Tyson Foods followed the pilgrim pride agreeing to settle a price-fixing class action lawsuit in court for the past four years. Tyson Foods said an “agreement of principle” had been reached to settle the civil lawsuit, but the company did not provide details of how much it will cost.
“Tyson believes that the resolution is in the best interests of the company and its shareholders and that the settlement is not a disclaimer,” company spokesman Gary Mickelson told Talk Business & Politics on January 12th.
The settlement with Tyson is pending judicial approval, and the direct buyer plaintiffs filed a joint settlement notice on Monday as the first step in the judicial approval process, Mickelson said.

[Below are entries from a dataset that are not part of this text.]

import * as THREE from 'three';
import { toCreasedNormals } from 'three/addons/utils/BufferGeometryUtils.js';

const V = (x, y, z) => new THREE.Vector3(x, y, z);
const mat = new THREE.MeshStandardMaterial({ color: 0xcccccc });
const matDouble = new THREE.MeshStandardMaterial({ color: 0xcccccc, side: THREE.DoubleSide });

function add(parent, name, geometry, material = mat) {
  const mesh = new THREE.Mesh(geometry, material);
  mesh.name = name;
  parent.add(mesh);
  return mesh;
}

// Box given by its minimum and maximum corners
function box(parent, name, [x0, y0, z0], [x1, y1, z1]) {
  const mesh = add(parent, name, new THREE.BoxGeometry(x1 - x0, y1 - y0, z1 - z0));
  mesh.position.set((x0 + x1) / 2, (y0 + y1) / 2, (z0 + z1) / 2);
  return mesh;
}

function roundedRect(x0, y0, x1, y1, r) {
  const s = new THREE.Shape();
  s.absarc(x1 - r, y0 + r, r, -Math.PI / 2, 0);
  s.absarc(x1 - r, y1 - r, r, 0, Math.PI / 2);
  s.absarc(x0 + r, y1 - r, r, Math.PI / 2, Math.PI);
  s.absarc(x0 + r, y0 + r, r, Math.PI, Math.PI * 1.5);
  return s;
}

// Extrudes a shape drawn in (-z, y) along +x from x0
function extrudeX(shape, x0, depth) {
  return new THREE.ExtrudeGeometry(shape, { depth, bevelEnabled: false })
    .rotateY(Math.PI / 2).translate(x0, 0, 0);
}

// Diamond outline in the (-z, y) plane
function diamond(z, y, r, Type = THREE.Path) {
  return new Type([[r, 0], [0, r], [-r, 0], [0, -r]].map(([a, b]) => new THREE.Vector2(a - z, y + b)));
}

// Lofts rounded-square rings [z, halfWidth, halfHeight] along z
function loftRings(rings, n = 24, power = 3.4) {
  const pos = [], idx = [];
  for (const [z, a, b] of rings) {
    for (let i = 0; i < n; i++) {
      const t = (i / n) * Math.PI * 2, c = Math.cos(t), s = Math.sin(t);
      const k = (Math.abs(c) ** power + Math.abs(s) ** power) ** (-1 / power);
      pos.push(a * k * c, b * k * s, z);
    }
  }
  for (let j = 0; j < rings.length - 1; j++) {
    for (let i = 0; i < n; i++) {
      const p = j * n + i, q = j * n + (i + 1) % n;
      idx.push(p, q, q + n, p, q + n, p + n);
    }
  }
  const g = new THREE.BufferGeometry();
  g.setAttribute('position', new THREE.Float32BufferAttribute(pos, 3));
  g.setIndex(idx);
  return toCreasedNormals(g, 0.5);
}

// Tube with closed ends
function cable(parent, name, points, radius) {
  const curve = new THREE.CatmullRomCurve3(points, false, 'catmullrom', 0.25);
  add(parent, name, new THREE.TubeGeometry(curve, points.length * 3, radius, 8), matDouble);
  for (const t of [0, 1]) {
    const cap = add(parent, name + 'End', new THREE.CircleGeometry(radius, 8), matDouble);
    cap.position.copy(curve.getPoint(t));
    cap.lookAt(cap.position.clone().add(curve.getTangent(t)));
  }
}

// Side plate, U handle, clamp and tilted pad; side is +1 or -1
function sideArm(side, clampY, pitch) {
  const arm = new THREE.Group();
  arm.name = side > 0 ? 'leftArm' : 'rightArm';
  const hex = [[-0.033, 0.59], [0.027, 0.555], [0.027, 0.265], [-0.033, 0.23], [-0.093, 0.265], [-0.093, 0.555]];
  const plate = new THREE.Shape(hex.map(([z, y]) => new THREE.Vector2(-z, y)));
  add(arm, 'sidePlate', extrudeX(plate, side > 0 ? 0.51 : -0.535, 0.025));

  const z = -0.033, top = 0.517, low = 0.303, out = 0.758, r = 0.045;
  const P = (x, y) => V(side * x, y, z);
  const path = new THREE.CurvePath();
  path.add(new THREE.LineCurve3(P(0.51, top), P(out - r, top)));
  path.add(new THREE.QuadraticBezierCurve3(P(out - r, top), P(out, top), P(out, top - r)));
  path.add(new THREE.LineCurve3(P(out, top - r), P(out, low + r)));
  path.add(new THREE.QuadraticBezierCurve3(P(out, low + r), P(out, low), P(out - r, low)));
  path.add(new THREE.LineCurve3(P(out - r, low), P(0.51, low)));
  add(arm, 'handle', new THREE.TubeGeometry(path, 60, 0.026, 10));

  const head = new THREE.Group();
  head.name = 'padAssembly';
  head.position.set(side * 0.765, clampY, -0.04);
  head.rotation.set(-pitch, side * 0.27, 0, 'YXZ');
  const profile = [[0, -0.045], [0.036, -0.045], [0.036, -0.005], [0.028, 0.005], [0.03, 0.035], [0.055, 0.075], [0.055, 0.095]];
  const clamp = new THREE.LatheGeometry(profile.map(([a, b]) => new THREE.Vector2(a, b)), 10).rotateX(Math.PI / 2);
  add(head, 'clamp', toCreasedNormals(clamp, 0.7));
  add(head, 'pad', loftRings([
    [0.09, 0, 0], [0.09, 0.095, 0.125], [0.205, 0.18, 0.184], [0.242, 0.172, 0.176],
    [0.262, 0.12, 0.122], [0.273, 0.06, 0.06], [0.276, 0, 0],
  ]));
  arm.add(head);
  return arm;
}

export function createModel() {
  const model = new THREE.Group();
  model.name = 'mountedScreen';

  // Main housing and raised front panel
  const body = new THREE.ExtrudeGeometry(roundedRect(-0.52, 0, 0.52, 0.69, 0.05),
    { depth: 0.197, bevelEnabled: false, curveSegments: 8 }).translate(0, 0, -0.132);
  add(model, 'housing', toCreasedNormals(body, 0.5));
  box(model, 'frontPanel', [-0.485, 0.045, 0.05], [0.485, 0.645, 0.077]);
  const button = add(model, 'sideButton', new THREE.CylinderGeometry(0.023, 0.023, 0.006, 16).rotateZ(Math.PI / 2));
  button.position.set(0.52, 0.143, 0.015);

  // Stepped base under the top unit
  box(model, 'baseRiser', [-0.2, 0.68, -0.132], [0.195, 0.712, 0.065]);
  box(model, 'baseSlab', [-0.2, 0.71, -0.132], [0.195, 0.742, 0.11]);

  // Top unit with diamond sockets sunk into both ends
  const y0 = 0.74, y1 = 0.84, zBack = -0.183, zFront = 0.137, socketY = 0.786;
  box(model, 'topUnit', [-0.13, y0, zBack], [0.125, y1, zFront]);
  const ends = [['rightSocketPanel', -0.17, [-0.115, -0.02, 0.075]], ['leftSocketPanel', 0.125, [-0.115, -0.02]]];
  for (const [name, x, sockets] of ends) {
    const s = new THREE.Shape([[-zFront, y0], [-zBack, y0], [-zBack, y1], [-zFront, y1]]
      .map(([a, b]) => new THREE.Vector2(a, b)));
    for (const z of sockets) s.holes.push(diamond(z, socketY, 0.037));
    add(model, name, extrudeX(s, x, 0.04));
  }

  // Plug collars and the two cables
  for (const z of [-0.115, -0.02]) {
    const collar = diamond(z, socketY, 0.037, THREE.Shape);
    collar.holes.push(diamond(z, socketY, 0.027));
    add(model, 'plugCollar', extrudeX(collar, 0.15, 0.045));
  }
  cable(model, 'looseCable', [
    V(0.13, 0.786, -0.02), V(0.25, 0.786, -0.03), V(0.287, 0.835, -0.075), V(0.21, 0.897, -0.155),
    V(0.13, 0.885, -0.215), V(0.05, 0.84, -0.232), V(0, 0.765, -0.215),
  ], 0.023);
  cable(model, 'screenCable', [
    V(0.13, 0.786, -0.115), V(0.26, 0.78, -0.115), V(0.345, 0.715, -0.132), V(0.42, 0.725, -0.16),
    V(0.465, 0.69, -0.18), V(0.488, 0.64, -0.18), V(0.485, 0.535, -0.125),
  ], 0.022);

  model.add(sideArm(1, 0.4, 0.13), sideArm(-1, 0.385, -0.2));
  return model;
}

The settlement comes a day after Pilgrim’s Pride announced a $ 75 million settlement in the class action lawsuit held in the U.S. District Court for the Northern District of Illinois.
Tyson Foods is in its 60-day dormant period ahead of its earnings report for the first quarter of 2021 in mid-February. At this point, Tyson may provide details of the settlement charges and the impact on earnings.
Timothy Mulreinin, a former sales director for Tyson Foods, was one of ten poultry managers charged with antitrust laws in October. Tyson received an indulgence from the Justice Department in which the company proactively reported self-reported details for the investigation.
Tyson Foods (NYSE: TSN) shares closed Tuesday down 76 cents at $ 64.01. Tyson stock has traded from $ 42.57 to $ 93.68 in the past 52 weeks. Over the past year, the stock has fallen 30% in value.